AiCure, a nearly decade-old startup using artificial intelligence to measure medication adherence and other behavior during clinical trials or normal care, has brought in $24.5 million in Series C funding.
Palisades Growth Capital led the raise, which also featured new backers Singtel Innov8, Asahi Kasei Corporation, Accelmed Growth Partners, and SpringRock Ventures. The round also included all of the company’s existing institutional investors: Baird Capital, New Leaf Venture Partners, the Pritzker Group, Biomatics Capital, Tribeca Venture Partners, and Silicon Valley Bank.
WHAT THEY DO
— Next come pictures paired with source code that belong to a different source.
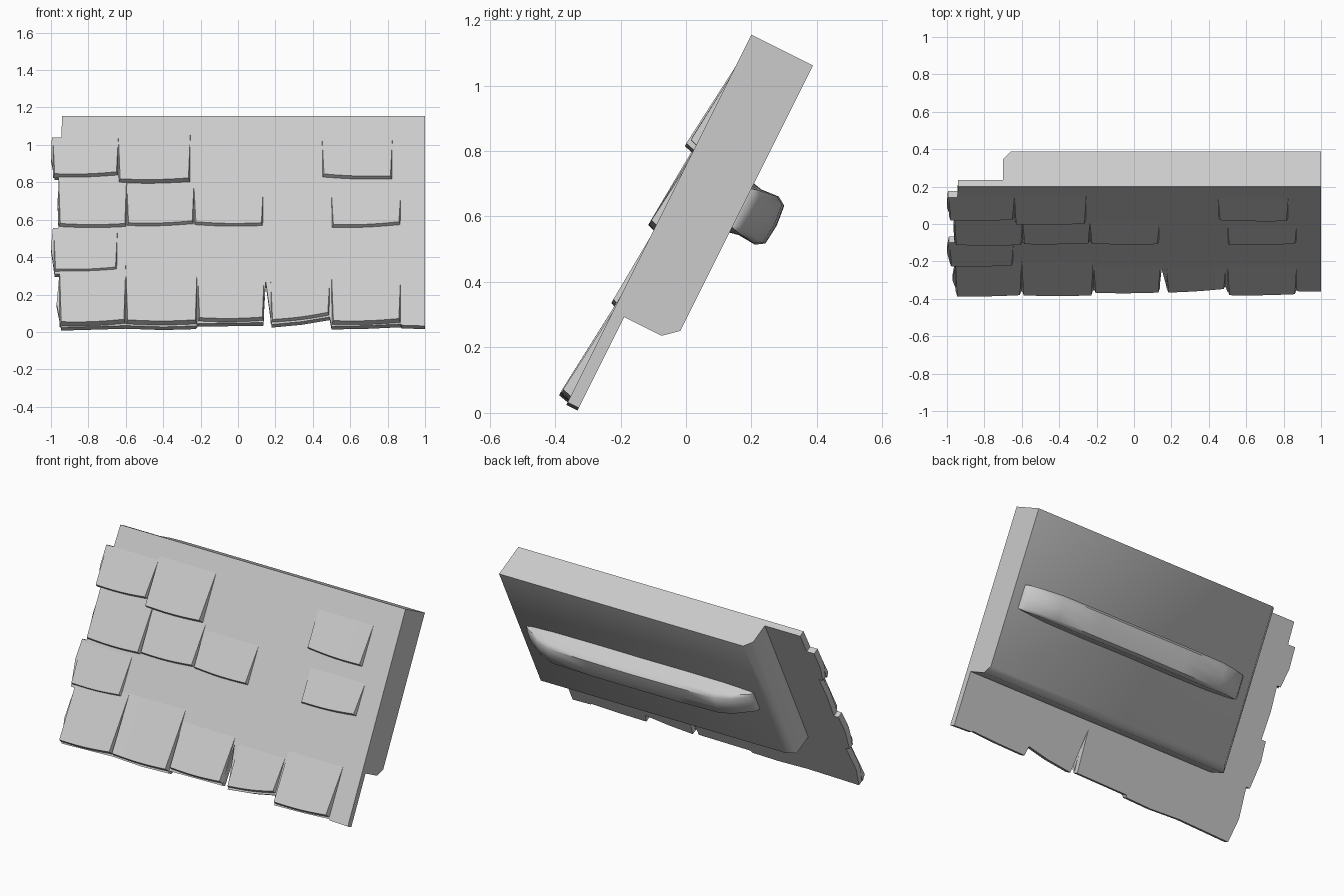
import bpy, bmesh, math
from mathutils import Vector

cube = bpy.data.objects.get("Cube")
if cube:
    bpy.data.objects.remove(cube, do_unlink=True)

# One plain grey for everything
grey = bpy.data.materials.new("plain_grey")
grey.use_nodes = True
grey.diffuse_color = (0.6, 0.6, 0.6, 1)
grey.node_tree.nodes["Principled BSDF"].inputs["Base Color"].default_value = grey.diffuse_color


def roof_point(x, d, n):
    """x across, d down the slope from the ridge, n depth behind the front plane"""
    return Vector((x, 0.2 - 0.447 * d + 0.894 * n, 1.155 - 0.894 * d - 0.447 * n))


def slope(z):
    """Distance down the slope for a height on the front plane"""
    return (1.155 - z) / 0.894


def loft(name, rings, smooth=30):
    """Skin closed rings of (x, d, n) points and cap both ends"""
    bm = bmesh.new()
    loops = [[bm.verts.new(roof_point(*p)) for p in ring] for ring in rings]
    for a, b in zip(loops, loops[1:]):
        for i in range(len(a)):
            j = (i + 1) % len(a)
            bm.faces.new((a[i], a[j], b[j], b[i]))
    bm.faces.new(loops[0])
    bm.faces.new(loops[-1])
    bmesh.ops.recalc_face_normals(bm, faces=bm.faces)
    mesh = bpy.data.meshes.new(name)
    bm.to_mesh(mesh)
    bm.free()
    mesh.materials.append(grey)
    obj = bpy.data.objects.new(name, mesh)
    bpy.context.collection.objects.link(obj)
    bpy.ops.object.select_all(action='DESELECT')
    obj.select_set(True)
    bpy.context.view_layer.objects.active = obj
    bpy.ops.object.shade_smooth_by_angle(angle=math.radians(smooth))
    return obj


# Thin roof sheet with stepped left side, ragged bottom and a split
outline = [(-0.94, 1.155), (-0.945, 1.04), (-0.995, 1.04), (-1, 0.93), (-0.98, 0.83),
           (-0.955, 0.83), (-0.965, 0.7), (-0.96, 0.555), (-0.99, 0.555), (-1, 0.45),
           (-0.98, 0.31), (-0.955, 0.31), (-0.97, 0.15), (-0.945, 0.024), (-0.6, 0.034),
           (-0.4, 0.027), (-0.225, 0.032), (-0.215, 0.045), (0.135, 0.05), (0.148, 0.27),
           (0.18, 0.04), (0.34, 0.055), (0.49, 0.08), (0.5, 0.03), (0.7, 0.034),
           (0.87, 0.042), (0.875, 0.036), (1, 0.032), (1, 1.155)]
loft("roof_sheet", [[(x, slope(z), n) for x, z in outline] for n in (0, 0.038)])

# Thick backing block, chamfered at its lower and left edges
loft("backing_block",
     [[(left, 0, n), (1, 0, n), (1, low, n), (left, low, n)]
      for left, low, n in ((-0.7, 0.946, 0.02), (-0.7, 0.946, 0.165), (-0.66, 0.907, 0.21))],
     smooth=50)

# Lifted shingles: left, right, top height, bottom height at each side, lift
shingles = [
    (-0.99, -0.64, 1.04, 0.835, 0.845, 0.025), (-0.64, -0.255, 1.06, 0.805, 0.81, 0.03),
    (0.45, 0.825, 1.03, 0.835, 0.825, 0.022), (-0.96, -0.595, 0.85, 0.57, 0.57, 0.022),
    (-0.595, -0.235, 0.8, 0.575, 0.585, 0.02), (-0.235, 0.135, 0.77, 0.58, 0.575, 0.02),
    (0.5, 0.87, 0.74, 0.565, 0.58, 0.02), (-0.985, -0.645, 0.54, 0.33, 0.34, 0.016),
    (-0.955, -0.6, 0.36, 0.04, 0.053, 0.033), (-0.6, -0.218, 0.36, 0.05, 0.05, 0.033),
    (-0.215, 0.14, 0.3, 0.065, 0.068, 0.026), (0.175, 0.49, 0.27, 0.058, 0.096, 0.02),
    (0.5, 0.87, 0.31, 0.047, 0.058, 0.03)]
STEPS = 6
for k, (x0, x1, top, low0, low1, lift) in enumerate(shingles):
    rings = []
    for i in range(STEPS + 1):
        t = i / STEPS
        sag = 0.006 * math.sin(math.pi * t)
        bottom = slope(low0 + (low1 - low0) * t - sag)
        x = x0 + (x1 - x0) * t
        outer = x + 0.02 * (0.5 - t)
        rings.append([(x, slope(top), 0), (x, slope(top), 0.008),
                      (x, bottom + 0.01, 0.008), (outer, bottom, -lift)])
    loft(f"shingle_{k + 1}", rings)

# Rounded grab handle along the back, flared into the block at both ends
profile = [(0.77, 0.222, 0.068), (0.75, 0.245, 0.072), (0.66, 0.295, 0.076),
           (0.57, 0.322, 0.08), (0.3, 0.328, 0.082), (0, 0.33, 0.08)]
stations = profile + [(-x, n, w) for x, n, w in reversed(profile[:-1])]
rings = []
for x, n, w in stations:
    mid, depth = 0.487, n - 0.2
    section = [(-1.05, 0), (-0.95, 0.3), (-1, 0.75), (-0.8, 0.95), (0, 1),
               (0.8, 0.95), (1, 0.75), (0.95, 0.3), (1.05, 0)]
    rings.append([(x + 0.17, mid + u * w, 0.2 + v * depth) for u, v in section])
loft("grab_handle", rings, smooth=50)
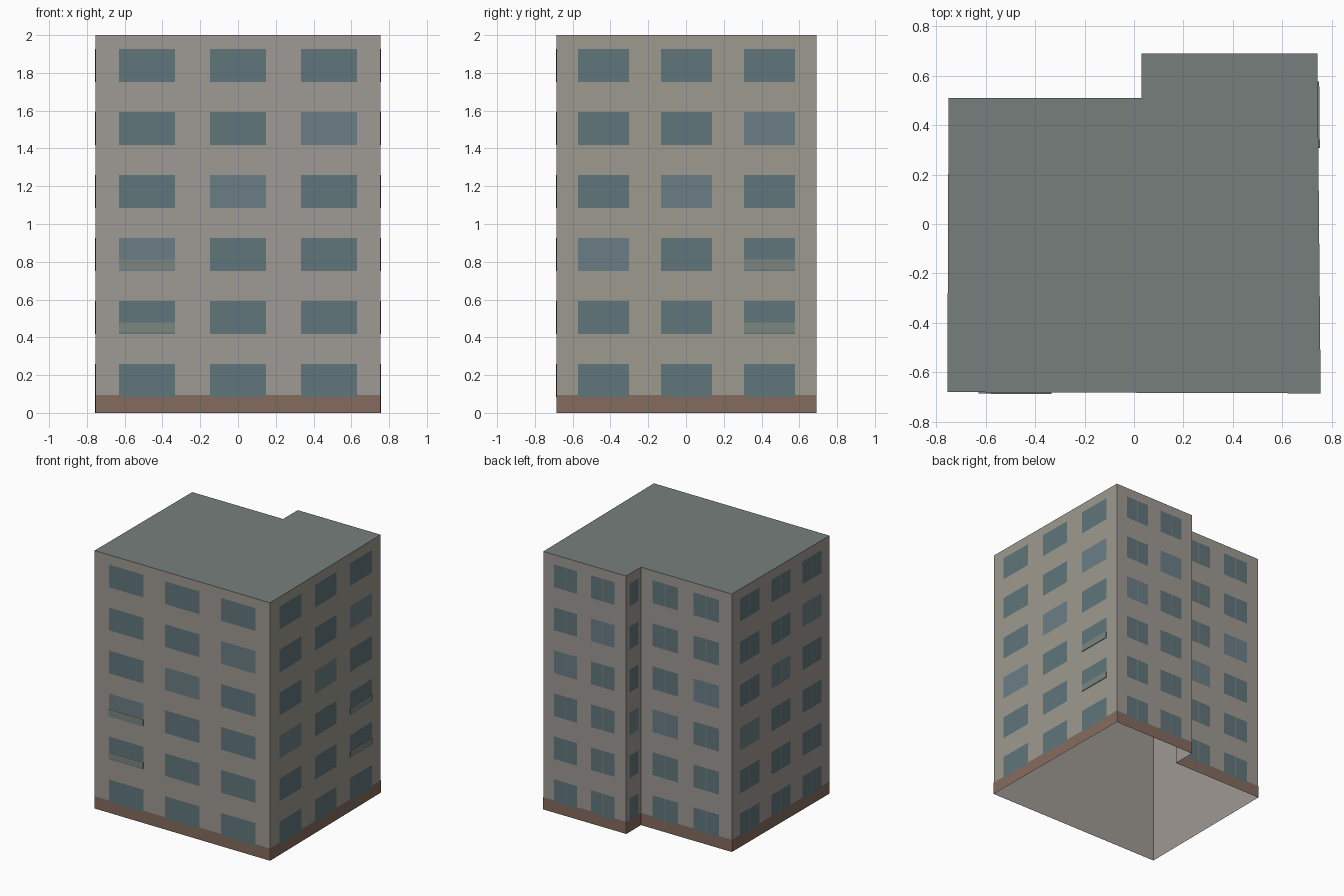
import bpy, bmesh
from mathutils import Vector

if "Cube" in bpy.data.objects:
    bpy.data.objects.remove(bpy.data.objects["Cube"])


def mat(name, r, g, b):
    m = bpy.data.materials.new(name)
    m.diffuse_color = (*[(c / 255) ** 2.2 for c in (r, g, b)], 1)
    m.use_nodes = True
    m.node_tree.nodes["Principled BSDF"].inputs["Base Color"].default_value = m.diffuse_color
    return m


WALL_A = mat("plaster_warm", 157, 152, 146)
WALL_B = mat("plaster_sand", 155, 152, 141)
ROOF = mat("roof_grey", 119, 126, 123)
PLINTH = mat("brick", 131, 107, 94)
GLASS = mat("glass", 97, 117, 123)
GLASS_LIGHT = mat("glass_light", 107, 125, 132)
RAIL = mat("balcony_grey", 124, 133, 127)

H = 2.0
# L-shaped footprint, counter-clockwise from the front left corner
PLAN = [Vector(p) for p in ((-.755, -.68), (.755, -.685), (.742, .69),
                            (.03, .69), (.03, .51), (-.75, .51))]
# window spans along a wall, as fractions, by number of columns
SPANS = {3: [(.083, .279), (.402, .598), (.721, .917)],
         2: [(.13, .41), (.58, .86)], 1: [(.2, .8)]}
COLUMNS = [3, 3, 2, 1, 2, 3]
NAMES = ["front", "right", "back_wing", "notch", "back", "left"]


def make(name, polys, material):
    bm = bmesh.new()
    for poly in polys:
        bm.faces.new([bm.verts.new(p) for p in poly])
    bmesh.ops.remove_doubles(bm, verts=bm.verts[:], dist=1e-5)
    me = bpy.data.meshes.new(name)
    bm.to_mesh(me)
    bm.free()
    me.materials.append(material)
    bpy.context.collection.objects.link(bpy.data.objects.new(name, me))


def panel(k, u0, u1, z0, z1, out):
    """Rectangle on wall k, between fractions u0 and u1, pushed outwards."""
    a, b = PLAN[k], PLAN[(k + 1) % 6]
    d = b - a
    n = Vector((d.y, -d.x)).normalized() * out
    p, q = a + d * u0 + n, a + d * u1 + n
    return [(*p, z0), (*q, z0), (*q, z1), (*p, z1)]


def strip(k, u0, u1, z0, z1, out):
    """Shallow box standing out from wall k."""
    back, front = panel(k, u0, u1, z0, z1, 0), panel(k, u0, u1, z0, z1, out)
    sides = [[back[i], back[(i + 1) % 4], front[(i + 1) % 4], front[i]]
             for i in range(4)]
    return [front] + sides


# Flat roof; the shell stays open underneath
make("roof", [[(*p, H) for p in PLAN]], ROOF)

for k, name in enumerate(NAMES):
    wall = WALL_B if k == 1 else WALL_A
    make(name + "_wall", [panel(k, 0, 1, 0, H, 0)], wall)
    make(name + "_plinth", [panel(k, 0, 1, 0, .095, .0015)], PLINTH)

    # Windows, with a lighter pane on one diagonal
    dark, light, bars, rails = [], [], [], []
    for i in range(6):
        z = .083 + i * .3335
        for j, (u0, u1) in enumerate(SPANS[COLUMNS[k]]):
            pane = panel(k, u0, u1, z, z + .176, .003)
            (light if i - j == (3 if k == 2 else 2) else dark).append(pane)
            if k >= 2:
                m, w = (u0 + u1) / 2, .02 / COLUMNS[k] / 2
                bars.append(panel(k, m - w, m + w, z, z + .176, .004))
            # Shallow balcony fronts on two floors
            if (k, j) in ((0, 0), (1, 2)) and i in (1, 2):
                rails += strip(k, u0, u1, z + .008, z + .055, .006)
                bars.append(panel(k, u0, u1, z + .055, z + .062, .004))
    make(name + "_windows", dark, GLASS)
    for part, polys, m in (("_light_windows", light, GLASS_LIGHT),
                           ("_window_bars", bars, RAIL),
                           ("_balconies", rails, RAIL)):
        if polys:
            make(name + part, polys, m)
AiCure’s interactive medical assistant, or IMA, collects visual and audio data from patients to quantify their engagement with a treatment program, allowing the tool to identify patients who are at higher risk of dropout or non-adherence. While care providers can use these capabilities to better target their therapies and cut off preventable medical costs, drug developers can also use these trends to hone in on underperforming trial sites identify enrollees who are deliberately not participating.
AiCure says that it has filed over 100 patents, and has clients in more than 25 countries. Despite being founded in 2010, the company didn’t look to venture capital until its $12.25 million Series A in 2016, instead relying on a $7 million grant from the National Institutes of Health.
With today’s announcement, the company now sits at a total raise of nearly $52 million.
WHAT IT’S FOR
The AI company said in its announcement that the funds will help “accelerate commercial, engineering, and research and development activities in order to advance research-grade data insights for life science companies.”
AiCure has published data over the years suggesting that its technology can improve patients’ adherence to therapy. While the company’s approach is fairly unique, this space has also seen AI-powered approaches like Pillo and Mabu that focus on conversation and the patient’s underlying psychology. Meanwhile, major stakeholders in pharma are looking to these kinds of new technologies as they work to reinvent the costly process of a traditional clinical trial.
ON THE RECORD
"Since starting AiCure in 2010, we have been focused on developing AI-driven insights – to see, hear and understand how people respond to treatment," Adam Hanina, CEO of AiCure, said in a statement. "We are delighted by the Series C and our new partners at PGC with new investors from Innov8, Asahi, Accelmed Growth Partners, and SpringRock. This is further validation of our precipitous growth, scientific integrity and our commitment to improving patients' health worldwide and our responsiveness to the market needs of our global clients in the life sciences."